I insisted we buy the house. It didn’t matter that this was going to be a temporary duty station, by that I mean we knew the Marine Corps would be giving us orders 36 months to the day from when we arrived there. But, I didn’t care. I had to live in THAT house, I had to own it. Sounds bratty, I know. In following the march of a good spouse, my husband went along with the crazy idea while probably repeating several times “happy wife, happy life.”
So, we became homeowners. We loved living there – great neighborhood, safe, quality schools, but true to its word, the military moved us 3 years later. This meant we had to come up with a solution for this home that included it being paid for every month while we would be paying rent elsewhere. This is what I learned about that experience – and you should know ahead of time that I am great for sharing lessons because I am always first to learn them the hard way.

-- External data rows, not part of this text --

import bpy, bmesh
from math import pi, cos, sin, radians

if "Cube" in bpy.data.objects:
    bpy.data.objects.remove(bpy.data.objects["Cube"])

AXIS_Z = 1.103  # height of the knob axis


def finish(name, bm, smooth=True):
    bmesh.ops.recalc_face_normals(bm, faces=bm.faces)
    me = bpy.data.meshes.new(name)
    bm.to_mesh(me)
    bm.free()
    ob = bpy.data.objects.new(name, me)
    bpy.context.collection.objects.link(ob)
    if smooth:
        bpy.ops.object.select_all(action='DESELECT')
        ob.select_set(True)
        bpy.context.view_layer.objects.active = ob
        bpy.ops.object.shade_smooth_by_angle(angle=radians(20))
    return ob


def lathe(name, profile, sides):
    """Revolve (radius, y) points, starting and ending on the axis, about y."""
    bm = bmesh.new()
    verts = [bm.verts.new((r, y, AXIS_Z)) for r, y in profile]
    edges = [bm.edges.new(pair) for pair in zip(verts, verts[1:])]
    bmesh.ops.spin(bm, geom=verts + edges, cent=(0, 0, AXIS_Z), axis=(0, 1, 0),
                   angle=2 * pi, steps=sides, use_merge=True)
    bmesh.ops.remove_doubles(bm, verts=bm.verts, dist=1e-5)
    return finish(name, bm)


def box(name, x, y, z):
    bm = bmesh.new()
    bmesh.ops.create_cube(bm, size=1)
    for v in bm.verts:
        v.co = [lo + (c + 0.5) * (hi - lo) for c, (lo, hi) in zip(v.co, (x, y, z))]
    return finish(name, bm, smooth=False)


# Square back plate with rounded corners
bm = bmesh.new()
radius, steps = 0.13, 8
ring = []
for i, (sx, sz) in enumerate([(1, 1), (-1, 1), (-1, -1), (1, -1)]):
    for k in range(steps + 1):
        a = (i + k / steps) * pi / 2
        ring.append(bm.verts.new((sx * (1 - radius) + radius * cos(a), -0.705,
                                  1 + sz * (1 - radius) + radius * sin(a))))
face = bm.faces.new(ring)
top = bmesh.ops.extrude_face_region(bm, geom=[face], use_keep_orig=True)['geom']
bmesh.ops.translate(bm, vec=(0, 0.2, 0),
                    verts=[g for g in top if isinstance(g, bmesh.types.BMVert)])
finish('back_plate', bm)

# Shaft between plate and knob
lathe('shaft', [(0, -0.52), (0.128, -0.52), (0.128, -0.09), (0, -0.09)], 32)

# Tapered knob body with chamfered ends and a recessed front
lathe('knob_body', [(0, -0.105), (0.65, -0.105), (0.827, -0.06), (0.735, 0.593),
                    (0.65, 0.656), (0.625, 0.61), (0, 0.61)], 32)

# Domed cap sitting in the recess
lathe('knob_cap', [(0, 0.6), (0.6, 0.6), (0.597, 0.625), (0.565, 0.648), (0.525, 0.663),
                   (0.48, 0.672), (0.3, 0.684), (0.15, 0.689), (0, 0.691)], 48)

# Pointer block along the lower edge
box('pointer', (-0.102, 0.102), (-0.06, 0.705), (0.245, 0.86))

First and foremost, be proactive in devising a plan at least six months ahead of time.
I would suggest starting your research early enough to make an informed decision rather than a rushed one. The main areas you will need to focus on are your finances, your market, and what kind of responsibilities you want with this home once you have moved.

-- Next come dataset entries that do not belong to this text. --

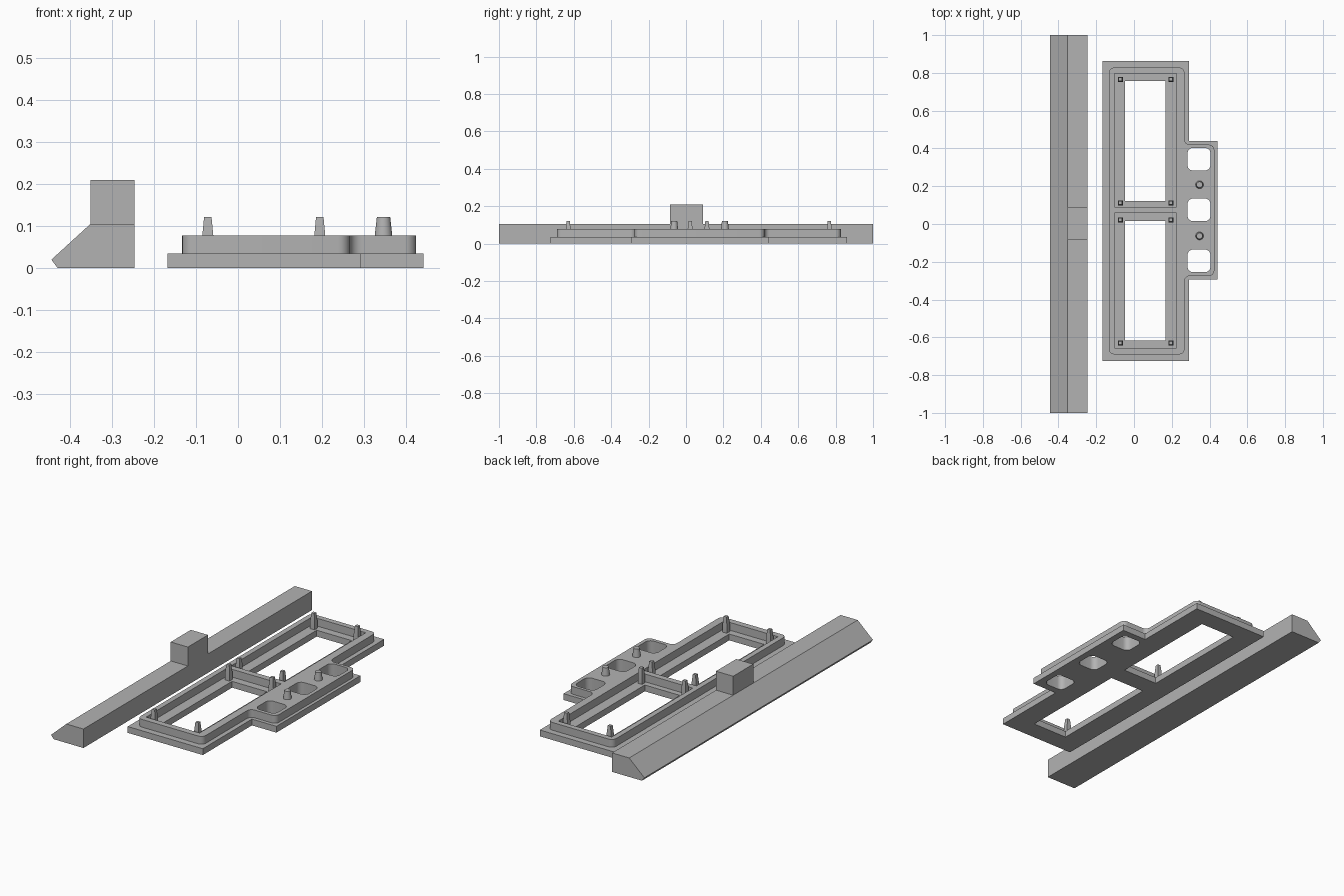
import bpy, bmesh, math
from mathutils import Vector

if "Cube" in bpy.data.objects:
    bpy.data.objects.remove(bpy.data.objects["Cube"])

GREY = bpy.data.materials.new("plain grey")
GREY.diffuse_color = (0.45, 0.45, 0.45, 1)
GREY.use_nodes = True
GREY.node_tree.nodes["Principled BSDF"].inputs["Base Color"].default_value = GREY.diffuse_color


def finish(name, bm):
    bmesh.ops.remove_doubles(bm, verts=bm.verts, dist=1e-5)
    bmesh.ops.recalc_face_normals(bm, faces=bm.faces)
    mesh = bpy.data.meshes.new(name)
    bm.to_mesh(mesh)
    bm.free()
    mesh.materials.append(GREY)
    obj = bpy.data.objects.new(name, mesh)
    bpy.context.collection.objects.link(obj)
    bpy.ops.object.select_all(action='DESELECT')
    obj.select_set(True)
    bpy.context.view_layer.objects.active = obj
    bpy.ops.object.shade_smooth_by_angle(angle=math.radians(30))
    return obj


def rounded(corners, steps=6):
    """Corners are (x, y, radius); works for right-angled outlines."""
    out = []
    for i, (x, y, r) in enumerate(corners):
        p = Vector((x, y))
        if r == 0:
            out.append(p)
            continue
        a = (Vector(corners[i - 1][:2]) - p).normalized() * r
        b = (Vector(corners[(i + 1) % len(corners)][:2]) - p).normalized() * r
        for k in range(steps + 1):
            t = k / steps * math.pi / 2
            out.append(p + a * (1 - math.sin(t)) + b * (1 - math.cos(t)))
    return out


def rect(x0, x1, y0, y1, r=0):
    return rounded([(x0, y0, r), (x1, y0, r), (x1, y1, r), (x0, y1, r)])


def sheet(name, loops, z0, z1):
    """Flat sheet with holes: first loop is the outline."""
    curve = bpy.data.curves.new(name + "_outline", 'CURVE')
    curve.dimensions = '2D'
    curve.fill_mode = 'BOTH'
    curve.extrude = (z1 - z0) / 2
    for loop in loops:
        s = curve.splines.new('POLY')
        s.points.add(len(loop) - 1)
        for pt, p in zip(s.points, loop):
            pt.co = (p.x, p.y, 0, 1)
        s.use_cyclic_u = True
    helper = bpy.data.objects.new(name + "_outline", curve)
    bpy.context.collection.objects.link(helper)
    bpy.context.view_layer.update()
    mesh = helper.to_mesh()
    bm = bmesh.new()
    bm.from_mesh(mesh)
    helper.to_mesh_clear()
    bpy.data.objects.remove(helper)
    bmesh.ops.translate(bm, verts=bm.verts, vec=(0, 0, (z0 + z1) / 2))
    return finish(name, bm)


def loft(name, sections):
    """Closed solid through equal-length rings of points."""
    bm = bmesh.new()
    rings = [[bm.verts.new(p) for p in s] for s in sections]
    bm.faces.new(rings[0])
    bm.faces.new(rings[-1])
    n = len(rings[0])
    for a, b in zip(rings, rings[1:]):
        for i in range(n):
            j = (i + 1) % n
            bm.faces.new((a[i], a[j], b[j], b[i]))
    return finish(name, bm)


def peg(name, x, y, sides, levels):
    """Tapered peg; levels are (z, circumscribed radius)."""
    turn = math.pi / sides
    loft(name, [[(x + r * math.cos(turn + 2 * math.pi * i / sides),
                  y + r * math.sin(turn + 2 * math.pi * i / sides), z)
                 for i in range(sides)] for z, r in levels])


# Long bevelled bar and its block
profile = [(-0.445, 0.02), (-0.43, 0), (-0.247, 0), (-0.247, 0.105), (-0.352, 0.105)]
loft("bevelled_bar", [[(x, y, z) for x, z in profile] for y in (-1, 1)])
block = [(-0.352, -0.086), (-0.247, -0.086), (-0.247, 0.09), (-0.352, 0.09)]
loft("bar_block", [[(x, y, z) for x, y in block] for z in (0.105, 0.21)])

# Base flange and raised frame share the three button holes
button_holes = [rect(0.283, 0.405, y - 0.06, y + 0.06, 0.03) for y in (0.343, 0.075, -0.195)]
flange = rounded([(-0.168, -0.725, 0), (0.292, -0.725, 0), (0.292, -0.295, 0), (0.442, -0.295, 0),
                  (0.442, 0.44, 0), (0.292, 0.44, 0), (0.292, 0.862, 0), (-0.168, 0.862, 0)])
windows = [rect(-0.047, 0.167, 0.122, 0.756), rect(-0.047, 0.167, -0.617, 0.015)]
sheet("base_flange", [flange] + windows + button_holes, 0, 0.035)

R = 0.028
frame = rounded([(-0.133, -0.69, R), (0.267, -0.69, R), (0.267, -0.275, R), (0.425, -0.275, R),
                 (0.425, 0.42, R), (0.267, 0.42, R), (0.267, 0.828, R), (-0.133, 0.828, R)])
pockets = [rect(-0.104, 0.224, 0.09, 0.798), rect(-0.104, 0.224, -0.656, 0.057)]
sheet("raised_frame", [frame] + pockets + button_holes, 0.035, 0.078)

# Square corner pegs on the pocket ledges
for y in (0.766, 0.112, 0.022, -0.63):
    for x in (-0.072, 0.195):
        peg("corner_peg", x, y, 4, [(0.035, 0.0184), (0.078, 0.0184), (0.122, 0.0125)])

# Round pegs between the button holes
for y in (0.208, -0.063):
    peg("round_peg", 0.347, y, 24, [(0.078, 0.021), (0.122, 0.016)])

Questions to consider when weighing whether to rent or to sell your home:
- Who will be responsible for maintaining your home – you or a property manager? Will you be able to serve in a capacity to find a quality tenant, ensure proper credit checks and legal documents are prepared, and be the direct line of communication for those tenants? For example, if the hot water heater decides to break, you will need to keep a roster of contractors who you can contact AND pay ahead of time to get it fixed.
- If being your home’s landlord is not ideal, the next question would be can you find a property manager that you can trust and who will monitor the home? Please note the specific importance of this: We picked a property manager whom we didn’t have much time to vet and the experience resulted in extensive damage done to the home by tenants who were not being kept in contact with. A solid course of action that may have avoided this would have been to start the process of finding a property manager 3-6 months out from when we needed the home listed. Take the time to interview property management companies. It can save you money and give you peace of mind. Ask questions about how frequently they check in on tenants, what kind of inspections are done, and what the process is to find renters.

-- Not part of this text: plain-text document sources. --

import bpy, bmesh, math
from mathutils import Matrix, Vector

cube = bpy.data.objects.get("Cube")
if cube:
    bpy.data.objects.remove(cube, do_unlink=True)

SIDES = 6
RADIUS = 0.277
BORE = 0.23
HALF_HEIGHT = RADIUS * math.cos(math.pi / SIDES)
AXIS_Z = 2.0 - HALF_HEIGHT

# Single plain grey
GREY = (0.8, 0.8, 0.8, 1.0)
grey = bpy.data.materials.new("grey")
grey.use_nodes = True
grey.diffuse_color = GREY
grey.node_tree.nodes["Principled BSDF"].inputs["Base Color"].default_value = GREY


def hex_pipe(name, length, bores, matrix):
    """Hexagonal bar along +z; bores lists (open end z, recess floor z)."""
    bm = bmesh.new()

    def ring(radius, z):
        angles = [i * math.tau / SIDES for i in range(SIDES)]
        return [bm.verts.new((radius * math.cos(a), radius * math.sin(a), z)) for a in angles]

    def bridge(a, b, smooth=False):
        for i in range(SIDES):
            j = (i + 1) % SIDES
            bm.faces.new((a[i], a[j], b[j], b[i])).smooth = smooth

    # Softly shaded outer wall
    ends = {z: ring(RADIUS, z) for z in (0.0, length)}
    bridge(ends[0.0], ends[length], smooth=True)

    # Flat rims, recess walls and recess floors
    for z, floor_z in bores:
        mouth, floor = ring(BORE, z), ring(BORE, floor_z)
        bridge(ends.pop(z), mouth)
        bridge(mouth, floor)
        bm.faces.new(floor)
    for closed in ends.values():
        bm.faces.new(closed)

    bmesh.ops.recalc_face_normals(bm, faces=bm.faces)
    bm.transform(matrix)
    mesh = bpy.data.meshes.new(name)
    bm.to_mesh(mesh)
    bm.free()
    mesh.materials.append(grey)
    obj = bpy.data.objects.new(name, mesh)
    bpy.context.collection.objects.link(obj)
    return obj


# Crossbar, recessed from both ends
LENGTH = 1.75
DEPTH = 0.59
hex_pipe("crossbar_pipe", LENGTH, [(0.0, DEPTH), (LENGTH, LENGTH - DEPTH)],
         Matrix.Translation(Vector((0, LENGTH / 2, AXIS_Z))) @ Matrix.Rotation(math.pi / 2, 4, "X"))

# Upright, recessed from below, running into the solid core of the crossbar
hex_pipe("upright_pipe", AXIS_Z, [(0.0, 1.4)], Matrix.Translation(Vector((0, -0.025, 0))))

- Do you have sufficient savings in place in case the home needs repairs while a tenant is living in it? As the homeowner, you are responsible for making sure deficiencies are taken care of in an expedient manner – especially emergencies. If you do not have the funds allotted for such situations (that will happen because that’s how life goes), renting the home out probably isn’t a great solution.
- How is the market in your area? If the home takes time to sell, do you have the finances to carry the mortgage until you find a buyer?
- Finding a seller’s agent requires the same amount of research as finding a property manager – you will want to take the time to get the best person to sell your home. There is a good likelihood that you will need to work with this person from a distance if you execute orders before the home is sold. What kind of communication can you expect from this professional? Work the kinks out before you are in a different location. The last thing you want is to be chasing down the person who is supposed to be working for you.
There is no right or wrong way to be a homeowner, especially in the military community. Many families have benefitted greatly from owning a house, even if they only get to live in that property for a short time. However, it does require a hands-on approach because the wrong decisions can end up as costly mistakes. Do the legwork to consider which route – to rent or to sell – is a good fit for your family so that when you move on to your next address, you have a solid plan in place.
Check out these additional tips from AHRN on becoming a landlord: Must Have Tips, Tools and Resources for the New Military Landlord
Bianca Strzalkowski is a freelance writer and editor. A proud Marine Corps wife of 14 years, she has experience in news reporting, social media management, and content marketing. Prior to her freelance writing career, Bianca was the Deputy Director of Membership for Blue Star Families. She is media trained and has appeared in interviews for television, radio, and print to include Fox News, CNN, and Oprah. Currently, she serves as an Advisor for The MilSpo Project and is a content strategist for the Homefront United Network.